Extracted records:
***

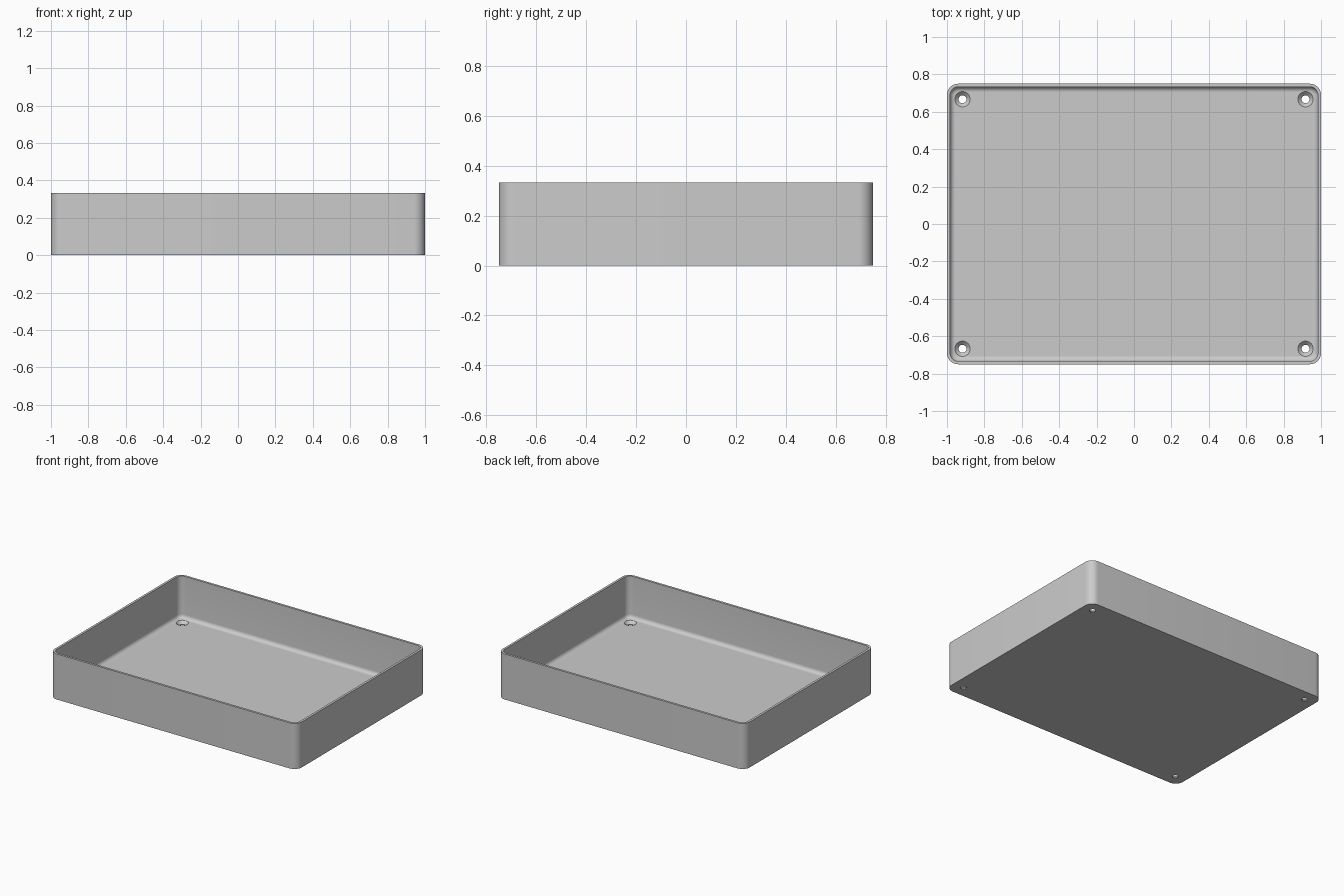
import bpy, bmesh, math

cube = bpy.data.objects.get("Cube")
if cube:
    bpy.data.objects.remove(cube, do_unlink=True)

HALF_X, HALF_Y, HEIGHT = 1.0, 0.75, 0.333
CORNER, WALL, FLOOR, FILLET = 0.06, 0.0167, 0.026, 0.028
HOLE_X, HOLE_Y, HOLE_R, HEAD_R = 0.917, 0.667, 0.021, 0.041

grey = bpy.data.materials.new("plain grey")
grey.use_nodes = True
colour = (0.6, 0.6, 0.6, 1)
grey.diffuse_color = colour
grey.node_tree.nodes["Principled BSDF"].inputs["Base Color"].default_value = colour


def rounded_ring(bm, inset, z, steps=10):
    """Rounded rectangle, moved inward from the outer wall."""
    r = CORNER - inset
    ring = []
    for quarter, (sx, sy) in enumerate([(1, 1), (-1, 1), (-1, -1), (1, -1)]):
        for i in range(steps + 1):
            a = (quarter + i / steps) * math.pi / 2
            ring.append(bm.verts.new((sx * (HALF_X - CORNER) + r * math.cos(a),
                                      sy * (HALF_Y - CORNER) + r * math.sin(a), z)))
    return ring


def circle_ring(bm, x, y, r, z, count=32):
    return [bm.verts.new((x + r * math.cos(math.tau * i / count),
                          y + r * math.sin(math.tau * i / count), z))
            for i in range(count)]


def loft(bm, rings):
    """Join the rings in order and cap both ends."""
    for a, b in zip(rings, rings[1:]):
        n = len(a)
        for i in range(n):
            j = (i + 1) % n
            bm.faces.new((a[i], a[j], b[j], b[i]))
    bm.faces.new(rings[0])
    bm.faces.new(rings[-1])


def finish(bm, name):
    bmesh.ops.recalc_face_normals(bm, faces=bm.faces[:])
    mesh = bpy.data.meshes.new(name)
    bm.to_mesh(mesh)
    bm.free()
    mesh.materials.append(grey)
    obj = bpy.data.objects.new(name, mesh)
    bpy.context.collection.objects.link(obj)
    return obj


# Tray: outer wall, rim, inner wall, fillet, floor
bm = bmesh.new()
profile = [(0, 0), (0, HEIGHT), (WALL, HEIGHT)]
for i in range(9):
    a = i / 8 * math.pi / 2
    profile.append((WALL + FILLET * (1 - math.cos(a)),
                    FLOOR + FILLET * (1 - math.sin(a))))
loft(bm, [rounded_ring(bm, inset, z) for inset, z in profile])
tray = finish(bm, "tray")

# Countersunk screw holes in the four corners
bm = bmesh.new()
for sx in (-1, 1):
    for sy in (-1, 1):
        cone_bottom = FLOOR - (HEAD_R - HOLE_R)
        loft(bm, [circle_ring(bm, sx * HOLE_X, sy * HOLE_Y, r, z) for r, z in
                  [(HOLE_R, -0.05), (HOLE_R, cone_bottom),
                   (HEAD_R, FLOOR), (HEAD_R, FLOOR + 0.05)]])
cutter = finish(bm, "screw_hole_cutter")
cutter.hide_render = True

cut = tray.modifiers.new("screw holes", 'BOOLEAN')
cut.operation = 'DIFFERENCE'
cut.solver = 'EXACT'
cut.object = cutter
bpy.ops.object.select_all(action='DESELECT')
bpy.context.view_layer.objects.active = tray
tray.select_set(True)
bpy.ops.object.modifier_apply(modifier=cut.name)
bpy.data.objects.remove(cutter, do_unlink=True)
bpy.ops.object.shade_smooth_by_angle(angle=math.radians(30))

***

A single figure is required: the number of lines above in which the word "profile" occurs.

3